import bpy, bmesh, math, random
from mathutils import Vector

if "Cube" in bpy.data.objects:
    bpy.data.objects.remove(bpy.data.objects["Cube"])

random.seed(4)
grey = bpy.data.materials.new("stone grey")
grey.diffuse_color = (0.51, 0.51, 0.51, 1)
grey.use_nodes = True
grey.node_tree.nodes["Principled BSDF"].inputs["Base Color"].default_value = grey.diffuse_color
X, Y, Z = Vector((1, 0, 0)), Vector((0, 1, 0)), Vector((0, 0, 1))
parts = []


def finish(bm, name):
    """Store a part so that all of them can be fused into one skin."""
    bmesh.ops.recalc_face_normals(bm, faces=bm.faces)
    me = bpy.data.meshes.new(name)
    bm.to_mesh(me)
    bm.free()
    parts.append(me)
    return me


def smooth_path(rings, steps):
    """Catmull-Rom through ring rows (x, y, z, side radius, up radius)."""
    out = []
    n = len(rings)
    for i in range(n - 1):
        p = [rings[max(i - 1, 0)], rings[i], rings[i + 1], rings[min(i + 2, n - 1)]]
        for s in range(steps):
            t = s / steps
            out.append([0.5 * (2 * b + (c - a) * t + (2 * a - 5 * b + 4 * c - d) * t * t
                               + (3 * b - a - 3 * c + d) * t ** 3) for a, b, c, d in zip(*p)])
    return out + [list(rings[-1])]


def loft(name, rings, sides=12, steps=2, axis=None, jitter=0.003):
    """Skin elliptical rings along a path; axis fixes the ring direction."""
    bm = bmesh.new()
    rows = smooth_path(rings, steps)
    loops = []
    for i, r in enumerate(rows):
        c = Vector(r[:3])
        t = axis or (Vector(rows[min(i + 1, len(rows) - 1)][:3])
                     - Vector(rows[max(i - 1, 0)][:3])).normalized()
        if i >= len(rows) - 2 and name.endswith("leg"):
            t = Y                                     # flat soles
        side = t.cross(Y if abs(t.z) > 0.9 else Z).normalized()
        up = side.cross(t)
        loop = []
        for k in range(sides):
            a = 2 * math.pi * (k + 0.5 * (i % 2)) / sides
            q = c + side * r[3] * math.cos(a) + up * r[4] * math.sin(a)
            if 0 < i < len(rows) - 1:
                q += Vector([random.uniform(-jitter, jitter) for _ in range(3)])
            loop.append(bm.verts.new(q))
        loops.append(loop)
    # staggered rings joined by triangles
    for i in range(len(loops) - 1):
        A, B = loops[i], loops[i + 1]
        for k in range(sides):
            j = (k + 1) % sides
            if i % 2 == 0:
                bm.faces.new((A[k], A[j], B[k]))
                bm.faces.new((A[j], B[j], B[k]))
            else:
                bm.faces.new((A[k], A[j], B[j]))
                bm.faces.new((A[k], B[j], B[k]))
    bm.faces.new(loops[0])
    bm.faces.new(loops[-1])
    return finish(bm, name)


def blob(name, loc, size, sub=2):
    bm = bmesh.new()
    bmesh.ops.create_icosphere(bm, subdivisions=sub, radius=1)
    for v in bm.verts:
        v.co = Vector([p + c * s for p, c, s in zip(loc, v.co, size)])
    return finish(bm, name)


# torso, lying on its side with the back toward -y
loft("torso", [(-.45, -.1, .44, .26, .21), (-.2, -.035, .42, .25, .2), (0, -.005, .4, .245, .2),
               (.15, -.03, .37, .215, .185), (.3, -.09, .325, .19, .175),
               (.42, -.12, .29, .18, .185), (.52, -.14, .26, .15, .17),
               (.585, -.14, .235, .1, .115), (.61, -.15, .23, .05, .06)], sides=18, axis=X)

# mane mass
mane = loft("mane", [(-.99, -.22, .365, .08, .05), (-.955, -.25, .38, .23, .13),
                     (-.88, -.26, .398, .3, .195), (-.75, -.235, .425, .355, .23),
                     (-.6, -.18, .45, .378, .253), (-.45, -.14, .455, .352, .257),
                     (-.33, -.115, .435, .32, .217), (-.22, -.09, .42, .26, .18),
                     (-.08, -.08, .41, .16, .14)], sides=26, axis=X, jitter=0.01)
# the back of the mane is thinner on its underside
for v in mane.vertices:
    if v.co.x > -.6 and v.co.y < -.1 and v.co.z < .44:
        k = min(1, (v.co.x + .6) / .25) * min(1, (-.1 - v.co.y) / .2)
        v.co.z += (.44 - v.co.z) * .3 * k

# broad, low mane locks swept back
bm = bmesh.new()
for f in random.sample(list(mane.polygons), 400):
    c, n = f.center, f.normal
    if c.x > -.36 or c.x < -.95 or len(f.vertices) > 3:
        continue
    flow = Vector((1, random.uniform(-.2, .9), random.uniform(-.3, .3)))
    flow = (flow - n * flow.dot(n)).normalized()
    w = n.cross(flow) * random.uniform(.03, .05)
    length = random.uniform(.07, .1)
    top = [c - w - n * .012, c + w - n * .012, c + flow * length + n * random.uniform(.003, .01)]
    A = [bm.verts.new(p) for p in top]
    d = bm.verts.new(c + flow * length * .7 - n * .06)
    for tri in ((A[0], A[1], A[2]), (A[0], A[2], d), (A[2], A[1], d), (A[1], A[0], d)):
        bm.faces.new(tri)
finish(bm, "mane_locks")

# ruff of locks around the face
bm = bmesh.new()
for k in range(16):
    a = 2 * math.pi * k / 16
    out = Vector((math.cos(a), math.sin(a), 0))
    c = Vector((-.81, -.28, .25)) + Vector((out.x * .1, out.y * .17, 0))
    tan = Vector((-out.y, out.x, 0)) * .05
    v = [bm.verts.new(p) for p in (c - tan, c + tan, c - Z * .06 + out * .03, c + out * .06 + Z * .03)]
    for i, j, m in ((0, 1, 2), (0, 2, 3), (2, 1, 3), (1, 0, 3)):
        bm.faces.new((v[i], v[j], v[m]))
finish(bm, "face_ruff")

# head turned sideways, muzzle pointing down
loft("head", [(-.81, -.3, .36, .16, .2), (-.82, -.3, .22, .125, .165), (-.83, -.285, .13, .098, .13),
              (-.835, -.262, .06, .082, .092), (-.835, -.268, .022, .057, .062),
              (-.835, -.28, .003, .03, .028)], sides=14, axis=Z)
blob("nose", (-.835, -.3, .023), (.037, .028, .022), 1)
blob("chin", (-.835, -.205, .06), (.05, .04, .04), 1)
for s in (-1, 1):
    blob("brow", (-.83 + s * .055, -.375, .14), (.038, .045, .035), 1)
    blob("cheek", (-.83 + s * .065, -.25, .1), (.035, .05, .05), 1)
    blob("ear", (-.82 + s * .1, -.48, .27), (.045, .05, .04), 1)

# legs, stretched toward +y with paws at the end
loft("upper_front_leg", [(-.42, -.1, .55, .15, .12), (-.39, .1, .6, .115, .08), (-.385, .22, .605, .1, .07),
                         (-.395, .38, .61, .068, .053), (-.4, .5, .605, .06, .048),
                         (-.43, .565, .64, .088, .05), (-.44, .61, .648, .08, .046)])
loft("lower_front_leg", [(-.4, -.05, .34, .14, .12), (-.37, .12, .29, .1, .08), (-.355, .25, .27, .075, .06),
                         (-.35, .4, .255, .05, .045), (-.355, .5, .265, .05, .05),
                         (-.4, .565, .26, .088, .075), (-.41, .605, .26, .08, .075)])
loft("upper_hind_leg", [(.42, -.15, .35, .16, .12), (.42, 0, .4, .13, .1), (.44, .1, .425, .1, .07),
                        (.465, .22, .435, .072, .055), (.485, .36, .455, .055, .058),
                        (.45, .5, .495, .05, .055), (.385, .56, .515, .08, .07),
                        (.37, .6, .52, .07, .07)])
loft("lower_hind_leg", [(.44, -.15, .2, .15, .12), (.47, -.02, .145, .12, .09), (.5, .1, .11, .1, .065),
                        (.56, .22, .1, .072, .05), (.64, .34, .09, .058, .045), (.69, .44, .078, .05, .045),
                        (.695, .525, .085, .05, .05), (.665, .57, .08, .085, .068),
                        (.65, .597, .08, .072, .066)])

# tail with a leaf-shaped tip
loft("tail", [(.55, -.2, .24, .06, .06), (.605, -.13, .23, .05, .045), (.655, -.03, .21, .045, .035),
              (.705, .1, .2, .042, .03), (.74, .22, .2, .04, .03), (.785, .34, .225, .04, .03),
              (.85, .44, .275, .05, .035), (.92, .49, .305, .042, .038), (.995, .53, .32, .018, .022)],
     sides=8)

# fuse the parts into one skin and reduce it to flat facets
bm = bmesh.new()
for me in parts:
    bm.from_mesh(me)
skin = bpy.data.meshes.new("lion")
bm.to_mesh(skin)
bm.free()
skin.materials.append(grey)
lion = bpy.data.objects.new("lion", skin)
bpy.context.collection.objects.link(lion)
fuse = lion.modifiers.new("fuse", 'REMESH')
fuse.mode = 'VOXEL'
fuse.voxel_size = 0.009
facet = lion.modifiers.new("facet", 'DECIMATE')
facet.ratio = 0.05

--

> **What is needed**
Repeat the entries verbatim through the line with "grey.use_nodes = True".

> **Task output**
import bpy, bmesh, math, random
from mathutils import Vector

if "Cube" in bpy.data.objects:
    bpy.data.objects.remove(bpy.data.objects["Cube"])

random.seed(4)
grey = bpy.data.materials.new("stone grey")
grey.diffuse_color = (0.51, 0.51, 0.51, 1)
grey.use_nodes = True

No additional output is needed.